When I reached my fifties, my career took a deep dive. With my background in communications, I’d had steady work for years. Today? I can’t get hired for projects I can do – professionally, drama-free and on time.
One job application requested a “MacGyver moment to prove there’s no challenge you can’t handle.” I shared a story from a few years ago when I lived in our RV on a horse ranch outside of Edmonton. With my husband Paul and our truck out of town, all I had for transportation to the nearest town was a bicycle. After I discovered a flat tire, I checked YouTube for advice. I substituted a square of rubber glove and Gorilla glue for a patch kit and was back on my bike within the hour.
Instead of a MacGyver-lite anecdote, the story I really wanted to share was a medical emergency, how I thought Paul might die after he collapsed and smashed his head on a parkade’s concrete floor. I would explain how calm I’d been with the 9-1-1 dispatcher while searching for Paul’s weak heartbeat.

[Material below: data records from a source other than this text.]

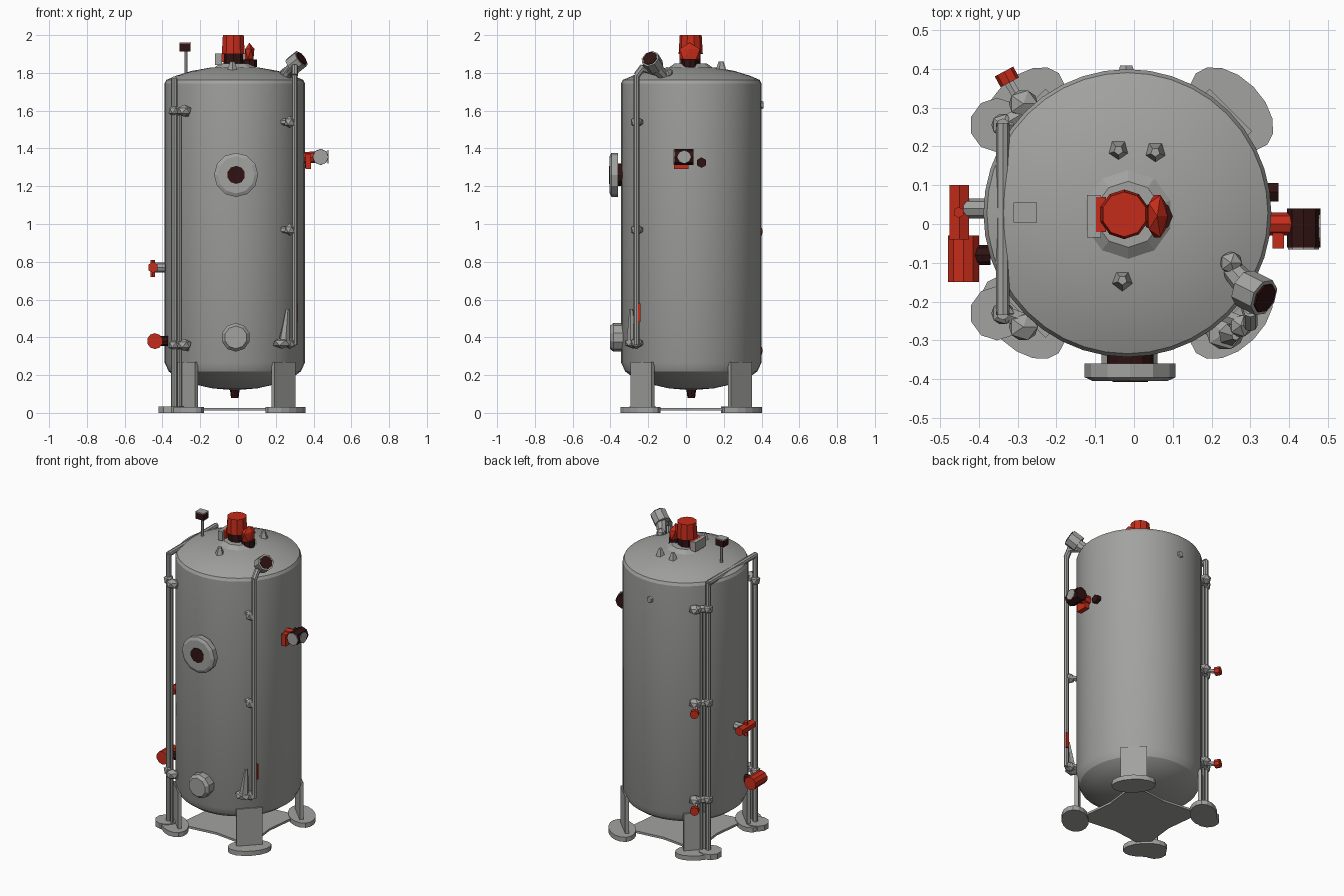
import bpy, bmesh, math
from mathutils import Vector, Matrix

if "Cube" in bpy.data.objects:
    bpy.data.objects.remove(bpy.data.objects["Cube"])

def material(name, rgb):
    m = bpy.data.materials.new(name)
    m.diffuse_color = (*rgb, 1)
    m.use_nodes = True
    m.node_tree.nodes["Principled BSDF"].inputs["Base Color"].default_value = m.diffuse_color
    return m

GRAY = material("steel gray", (0.36, 0.36, 0.35))
RED = material("valve red", (0.56, 0.025, 0.01))
DARK = material("dark maroon", (0.03, 0.006, 0.006))
CX, CY, R = -0.017, 0.028, 0.371

def finish(name, bm, mat, smooth=None):
    bmesh.ops.recalc_face_normals(bm, faces=bm.faces)
    me = bpy.data.meshes.new(name)
    bm.to_mesh(me)
    bm.free()
    me.materials.append(mat)
    if smooth:
        me.shade_smooth()
        me.set_sharp_from_angle(angle=math.radians(smooth))
    ob = bpy.data.objects.new(name, me)
    bpy.context.collection.objects.link(ob)
    return ob

def rod(name, a, b, r, mat=GRAY, n=8, r2=None):
    """Cylinder or cone between two points."""
    a, b = Vector(a), Vector(b)
    d = b - a
    bm = bmesh.new()
    bmesh.ops.create_cone(bm, cap_ends=True, segments=n, radius1=r,
                          radius2=r if r2 is None else r2, depth=d.length)
    rot = d.to_track_quat('Z', 'Y').to_matrix().to_4x4()
    bm.transform(Matrix.Translation((a + b) / 2) @ rot)
    return finish(name, bm, mat)

def box(name, c, size, mat=GRAY, turn=0):
    bm = bmesh.new()
    bmesh.ops.create_cube(bm, size=1)
    bm.transform(Matrix.Translation(c) @ Matrix.Rotation(turn, 4, 'Z') @ Matrix.Diagonal((*size, 1)))
    return finish(name, bm, mat)

def knob(name, c, r, mat=GRAY, scale=(1, 1, 1)):
    bm = bmesh.new()
    bmesh.ops.create_icosphere(bm, subdivisions=1, radius=r)
    bm.transform(Matrix.Translation(c) @ Matrix.Diagonal((*scale, 1)))
    return finish(name, bm, mat)

def lathe(name, profile, center, mat=GRAY, n=40, smooth=25):
    bm = bmesh.new()
    vs = [bm.verts.new((r, 0, z)) for r, z in profile]
    es = [bm.edges.new(p) for p in zip(vs, vs[1:])]
    bmesh.ops.spin(bm, geom=vs + es, cent=(0, 0, 0), axis=(0, 0, 1),
                   angle=2 * math.pi, steps=n, use_duplicate=False)
    bmesh.ops.remove_doubles(bm, verts=bm.verts, dist=1e-4)
    bm.transform(Matrix.Translation(center))
    return finish(name, bm, mat, smooth)

def prism(name, pts, z0, z1, mat=GRAY):
    bm = bmesh.new()
    f = bm.faces.new([bm.verts.new((x, y, z0)) for x, y in pts])
    g = bmesh.ops.extrude_face_region(bm, geom=[f])["geom"]
    bmesh.ops.translate(bm, vec=(0, 0, z1 - z0),
                        verts=[v for v in g if isinstance(v, bmesh.types.BMVert)])
    return finish(name, bm, mat)

# tank shell with domed ends
lathe("tank", [(0, .12), (.12, .13), (.23, .155), (.31, .19), (.35, .22), (R, .265), (R, 1.745),
               (.362, 1.763), (.31, 1.785), (.23, 1.81), (.13, 1.828), (0, 1.835)], (CX, CY, 0))
rod("drain", (CX, CY, .14), (CX, CY, .08), .028, DARK, 8, .02)

# base plate with hollowed sides, legs and foot pads
star = []
for i in range(8):
    r = .36 if i % 2 else .225
    a = i * math.pi / 4
    star.append((CX + r * math.cos(a), CY + r * math.sin(a)))
prism("base_plate", star, .012, .026)
for i in range(4):
    a = math.pi / 4 + i * math.pi / 2
    c, s = math.cos(a), math.sin(a)
    box(f"leg_{i}", (CX + .365 * c, CY + .365 * s, .145), (.022, .155, .25), turn=a)
    pad = []
    for k in range(16):
        t = k * math.pi / 8
        u, v = .38 + .08 * math.cos(t), .13 * math.sin(t)
        pad.append((CX + u * c - v * s, CY + u * s + v * c))
    prism(f"foot_pad_{i}", pad, 0, .03)

# left pipe loop: two uprights joined by a top bar
PX = -.338
for tag, y in (("front", -.23), ("back", .255)):
    rod(f"{tag}_left_pipe", (PX, y, .02), (PX, y, 1.77), .017)
    rod(f"{tag}_left_pipe_foot", (PX - .015, y, 0), (PX - .015, y, .035), .07, n=10)
    rod(f"{tag}_left_thin_pipe", (PX + .035, y * 1.07, .02), (PX + .035, y * 1.07, 1.6), .009, n=6)
    sy = -1 if y < 0 else 1
    for z in (.36, .99, 1.6):
        if z == .99 and sy < 0:
            continue
        yy = .265 if sy < 0 else .31
        rod(f"{tag}_pipe_bracket", (PX, y, z), (-.26, sy * yy * .97, z - .01), .022, n=6)
        knob(f"{tag}_bracket_valve", (-.285, sy * yy, z), .04, scale=(1.05, 1, .8))
        knob(f"{tag}_bracket_clamp", (PX, y, z), .033)
        if sy > 0 and z < 1.2:
            rod("bracket_stem", (-.29, .31, z - .01), (-.325, .37, z - .03), .014, n=6)
            rod("bracket_red_knob", (-.32, .365, z - .03), (-.335, .393, z - .03), .027, RED)
rod("left_top_bar", (PX, -.235, 1.765), (PX, .26, 1.765), .017)

# right front pipe with top elbow, outlet and brackets
rod("right_pipe", (.3, -.262, .36), (.3, -.262, 1.79), .015)
rod("right_pipe_elbow", (.3, -.262, 1.785), (.3, -.225, 1.835), .018)
rod("right_pipe_top", (.3, -.235, 1.825), (.255, -.1, 1.785), .018)
rod("outlet_neck", (.255, -.12, 1.785), (.3, -.17, 1.84), .028, r2=.035)
rod("outlet_head", (.285, -.165, 1.835), (.335, -.19, 1.875), .05)
rod("outlet_mouth", (.335, -.19, 1.875), (.339, -.192, 1.878), .04, DARK)
knob("outlet_stub", (.25, -.1, 1.8), .032)
for z in (.37, .97, 1.54):
    rod("right_pipe_bracket", (.3, -.262, z), (.23, -.235, z), .018, n=6)
    knob("right_pipe_clamp", (.275, -.262, z), .033)
knob("right_pipe_valve", (.235, -.28, .37), .055, scale=(1, .9, .55))
rod("right_valve_lever", (.245, -.285, .38), (.262, -.29, .55), .03, n=6, r2=.01)
box("right_pipe_tag", (.308, -.247, .53), (.018, .012, .1), RED)

# front manway and lower front nozzle
MX, MZ = -.01, 1.26
rod("manway_neck", (MX, -.32, MZ), (MX, -.365, MZ), .06, DARK, 12)
rod("manway_flange", (MX, -.36, MZ), (MX, -.395, MZ), .117, n=12)
rod("manway_face", (MX, -.395, MZ), (MX, -.404, MZ), .117, n=12, r2=.098)
rod("manway_opening", (MX, -.403, MZ), (MX, -.407, MZ), .048, DARK, 10)
rod("lower_nozzle", (-.012, -.32, .4), (-.012, -.385, .4), .076, n=10)
rod("lower_nozzle_face", (-.012, -.385, .4), (-.012, -.403, .4), .076, n=10, r2=.06)

# right side valve
rod("right_valve_stub", (.34, 0, 1.35), (.42, 0, 1.355), .03, RED)
box("right_valve_flange", (.372, -.025, 1.33), (.03, .075, .075), RED)
rod("right_valve_body", (.437, .04, 1.355), (.437, -.06, 1.355), .043, DARK)
rod("right_valve_face", (.437, -.06, 1.355), (.437, -.066, 1.355), .04)
rod("right_valve_outer_cap", (.475, -.01, 1.355), (.48, -.01, 1.355), .036)
rod("right_small_port", (.34, .082, 1.325), (.372, .082, 1.325), .028, DARK, 6)

# left side red valves
rod("left_drain_stub", (-.37, -.08, .38), (-.42, -.08, .38), .026, DARK)
rod("left_drain_valve", (-.44, -.15, .38), (-.44, -.03, .38), .042, RED, 10)
rod("left_mid_stub", (-.37, .04, .77), (-.44, .04, .77), .026)
rod("left_mid_valve", (-.45, -.04, .77), (-.45, .1, .77), .029, RED, 6)
rod("left_mid_stem", (-.452, .03, .72), (-.452, .03, .81), .014, RED, 6)

# back nozzle
rod("back_nozzle", (-.02, .38, 1.63), (-.02, .409, 1.63), .028, n=6, r2=.018)

# top red relief valve cluster
TX, TY = -.025, .025
rod("top_flange", (TX + .01, TY, 1.825), (TX + .01, TY, 1.85), .12, n=10, r2=.085)
rod("top_valve_base", (TX, TY, 1.845), (TX, TY, 1.91), .053, DARK)
rod("top_valve_cap", (TX, TY, 1.9), (TX, TY, 2.0), .064, RED, 10, .058)
knob("top_right_valve", (.06, .02, 1.9), .04, RED, (.75, 1.6, 1.5))
rod("top_right_foot", (.06, .02, 1.83), (.06, .02, 1.87), .04, DARK)
box("top_left_valve", (-.103, .02, 1.872), (.035, .11, .06), GRAY)
box("top_left_valve_grip", (-.085, .025, 1.88), (.025, .09, .045), RED)

# level probe and small roof lugs
rod("probe_stem", (-.275, .03, 1.78), (-.275, .03, 1.92), .009, n=6)
box("probe_head", (-.28, .03, 1.935), (.058, .05, .042), DARK)
box("probe_cap", (-.28, .03, 1.958), (.06, .052, .006))
for x, y in ((-.04, .19), (.055, .185), (-.03, -.145)):
    rod("roof_lug", (x, y, 1.8), (x, y, 1.86), .034, n=5, r2=.012)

Next, I would share how I slept on a chair in his hospital room for ten nights because I refused to leave his side. (Paul had suffered lung embolisms but fully recovered thanks to excellent medical care.)
No job offer. Had I rescued someone dangling from a ledge with a chain of paper clips, I might have boosted my chances. Today I feel invisible and marginalized!
A Google search on “marginalization” came back with “the act of placing a person in a position of lesser importance, influence, or power.” Turns out that being marginalized is also an issue for employed women who feel both passed over and pushed out as they age.
A discussion paper from the Ontario Human Rights Commission website identifies assumptions that older workers are less ambitious and unable to cope with technological change.
Hmm. Is this what potential employers assume about me? They shouldn’t. Bring out your shiny toys and show me how to play with them because I’m always excited to learn new things.
I continue to apply for positions and hope for a job offer. Life experiences must count for something and a sprinkle of horse manure on my resumé only enhances my personal story.
My next cover letter will be more direct: I’m a drama-free child-free orphan who isn’t afraid to look silly or get dirty. Give me a hat – ball cap, toque, or fascinator – I’ll wear it. And I can fix your bike’s flat tire . . . hello? . . . is this thing on